The US Election Results and a Dusty Town in Cambodia

This is the second blog post I've written about the election results.

The first was really angry, and I opted to leave it as a draft.

The morning of the election, we woke up at 4 a.m. for early morning flights from Krabi, Thailand, to Siem Reap, Cambodia.  We're 12 hours ahead of the east coast, so as soon as our alarms went off, we were up checking the election results as they rolled in.  During our two-hour layover in the Bangkok airport, we hopped onto the free wifi to check results again.  When we boarded our second plane, Five Thirty Eight was still predicting a Hillary win at 85%.  We rested easy on our flight.

Then we landed, and everything changed.

Like so many of our friends and family members, we were completely shocked by the results.  How did the tide change so frequently?  Suddenly Florida was decided, and the election was handed to a man that seems to embody everything I dislike about our country.

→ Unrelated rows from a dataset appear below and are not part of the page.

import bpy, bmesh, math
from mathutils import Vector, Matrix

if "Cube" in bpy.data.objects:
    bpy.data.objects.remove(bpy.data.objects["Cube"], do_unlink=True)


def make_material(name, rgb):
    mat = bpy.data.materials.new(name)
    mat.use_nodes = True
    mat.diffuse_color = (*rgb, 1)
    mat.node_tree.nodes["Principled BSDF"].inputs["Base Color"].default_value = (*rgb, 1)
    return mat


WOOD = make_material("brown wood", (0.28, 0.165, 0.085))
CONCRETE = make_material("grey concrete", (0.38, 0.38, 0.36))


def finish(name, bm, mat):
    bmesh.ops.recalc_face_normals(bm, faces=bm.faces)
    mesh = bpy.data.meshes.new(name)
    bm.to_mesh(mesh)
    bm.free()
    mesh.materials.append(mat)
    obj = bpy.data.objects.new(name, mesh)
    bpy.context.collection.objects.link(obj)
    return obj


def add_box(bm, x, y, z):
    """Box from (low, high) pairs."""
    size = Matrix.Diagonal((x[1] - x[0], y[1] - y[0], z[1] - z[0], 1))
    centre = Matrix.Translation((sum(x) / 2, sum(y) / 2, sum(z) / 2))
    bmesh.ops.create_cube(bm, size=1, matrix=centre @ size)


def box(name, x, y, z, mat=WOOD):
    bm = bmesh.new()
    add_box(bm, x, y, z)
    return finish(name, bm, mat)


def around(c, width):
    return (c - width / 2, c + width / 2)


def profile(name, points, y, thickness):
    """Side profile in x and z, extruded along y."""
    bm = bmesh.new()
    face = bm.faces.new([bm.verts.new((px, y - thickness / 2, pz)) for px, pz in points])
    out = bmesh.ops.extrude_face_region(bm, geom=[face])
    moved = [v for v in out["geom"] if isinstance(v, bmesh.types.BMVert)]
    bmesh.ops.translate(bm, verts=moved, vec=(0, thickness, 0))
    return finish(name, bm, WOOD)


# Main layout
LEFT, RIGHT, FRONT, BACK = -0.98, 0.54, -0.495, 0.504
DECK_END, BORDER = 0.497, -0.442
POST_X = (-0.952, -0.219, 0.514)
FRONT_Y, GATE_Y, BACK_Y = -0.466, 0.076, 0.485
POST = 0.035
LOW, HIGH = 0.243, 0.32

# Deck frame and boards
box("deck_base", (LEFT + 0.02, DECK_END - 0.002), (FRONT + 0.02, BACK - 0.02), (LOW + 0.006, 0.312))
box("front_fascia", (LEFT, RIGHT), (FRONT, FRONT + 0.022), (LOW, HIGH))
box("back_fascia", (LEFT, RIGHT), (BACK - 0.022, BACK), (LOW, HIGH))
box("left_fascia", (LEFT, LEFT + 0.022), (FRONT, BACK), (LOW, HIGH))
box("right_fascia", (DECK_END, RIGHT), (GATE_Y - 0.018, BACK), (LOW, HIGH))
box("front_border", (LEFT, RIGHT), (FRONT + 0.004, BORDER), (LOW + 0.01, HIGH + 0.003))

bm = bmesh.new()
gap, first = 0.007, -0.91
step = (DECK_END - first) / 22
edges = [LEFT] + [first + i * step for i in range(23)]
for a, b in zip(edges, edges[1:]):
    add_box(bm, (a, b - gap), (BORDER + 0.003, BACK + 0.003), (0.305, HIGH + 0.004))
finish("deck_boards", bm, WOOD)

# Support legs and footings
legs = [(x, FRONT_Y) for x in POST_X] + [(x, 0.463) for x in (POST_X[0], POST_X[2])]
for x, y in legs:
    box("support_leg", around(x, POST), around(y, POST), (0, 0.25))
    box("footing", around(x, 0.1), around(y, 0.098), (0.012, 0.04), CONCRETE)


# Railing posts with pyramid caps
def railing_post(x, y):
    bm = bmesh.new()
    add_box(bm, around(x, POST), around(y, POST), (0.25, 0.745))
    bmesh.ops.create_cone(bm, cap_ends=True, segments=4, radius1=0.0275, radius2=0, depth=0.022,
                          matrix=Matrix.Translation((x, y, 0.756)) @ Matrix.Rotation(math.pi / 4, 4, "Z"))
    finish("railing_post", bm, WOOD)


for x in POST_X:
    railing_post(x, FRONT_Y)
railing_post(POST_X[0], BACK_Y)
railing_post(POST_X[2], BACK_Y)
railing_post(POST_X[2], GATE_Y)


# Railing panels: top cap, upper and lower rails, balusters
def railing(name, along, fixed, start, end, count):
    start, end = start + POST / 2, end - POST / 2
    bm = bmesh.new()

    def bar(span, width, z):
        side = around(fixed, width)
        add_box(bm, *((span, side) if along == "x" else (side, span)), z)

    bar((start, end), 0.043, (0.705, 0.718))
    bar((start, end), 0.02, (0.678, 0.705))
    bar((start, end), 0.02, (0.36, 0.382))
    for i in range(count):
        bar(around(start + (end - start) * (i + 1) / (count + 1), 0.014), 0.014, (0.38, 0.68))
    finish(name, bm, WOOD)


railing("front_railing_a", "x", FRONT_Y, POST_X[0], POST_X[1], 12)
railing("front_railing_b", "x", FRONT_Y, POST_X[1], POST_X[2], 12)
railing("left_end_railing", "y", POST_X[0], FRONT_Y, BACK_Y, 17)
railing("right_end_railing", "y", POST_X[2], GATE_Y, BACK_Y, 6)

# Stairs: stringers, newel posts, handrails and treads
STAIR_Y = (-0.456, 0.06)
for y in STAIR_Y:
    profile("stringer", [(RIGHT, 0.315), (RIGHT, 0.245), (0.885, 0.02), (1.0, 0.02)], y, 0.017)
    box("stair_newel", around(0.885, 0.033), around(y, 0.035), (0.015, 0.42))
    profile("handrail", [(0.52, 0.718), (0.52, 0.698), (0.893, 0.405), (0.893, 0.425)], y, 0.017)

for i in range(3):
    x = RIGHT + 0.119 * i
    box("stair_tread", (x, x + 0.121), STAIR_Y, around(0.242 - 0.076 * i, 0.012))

We were exhausted and hungry, so we ventured out into the hot, humid afternoon and walked dusty roads to a cafe nearby.  We sat in silence and ate $2 rice dishes.

I felt sad and confused and really, really far from home.  It felt like something big and scary was happening to my people, and I was too far away to do anything about it.  

Over the next few days, we had some serious discussions about living in Canada.  I recognize that people get really upset and offended when they hear people "threaten" to "abandon ship" and move to another country, but it occurred to us that we don't have jobs or homes in the U.S.  Aside from our families and our dog, there is very little tying us there.

Nate and I have processed this year abroad differently.  

While seeing poverty and corruption in so many other parts of the world has made him more grateful to be an American, I've tended to take a more negative approach.  

I see the work/life balance of friends in Barcelona and wonder if our obsession with careers and status is making us any happier.  I see our friends in Cape Town raising kids that know more bird species than TV characters because they spend so much time outside and in nature.  I see people in Italy drinking (and enjoying) good red wine in moderation, and the college students there not dying of alcohol poisoning after binge drinking.  I see families throughout South America living with less but spending more time together as a family.  I see people in Thailand and Cambodia eating fresh fruits and vegetables because their food culture hasn't (yet) been wrecked by the processed food movement and big corporations like Monsanto.  

I've written before about how long-term travel can leave you feeling adrift- less connected to your home country but not yet at home anywhere else.  

Even before the election, I did not believe that the U.S. the best and only good place to live.

This wasn't the first time on the trip that we'd discussed our options for living somewhere outside the U.S.  But again, like those previous conversations, we decided we're still planning to return home, because that's what it is.  It's our home.

America may be imperfect, but I still choose to believe that education, non-racist/misogynist/xenophobic people made the choice they thought was the best one, and I'm trying to understand what could lead them to do that when it seems so detrimental to so many others.

So Nate and I are now talking more about how we can be more involved moving forward, not just in the next election but on a local level before then.  How can we volunteer more and be more active in our local communities to stand up for the things we believe in.  At this point, it feels like the only thing we can do.  

As for the pit in my stomach that I feel every time I think about re-entering the U.S., I'm just hoping it will subside by the time we're set to fly back.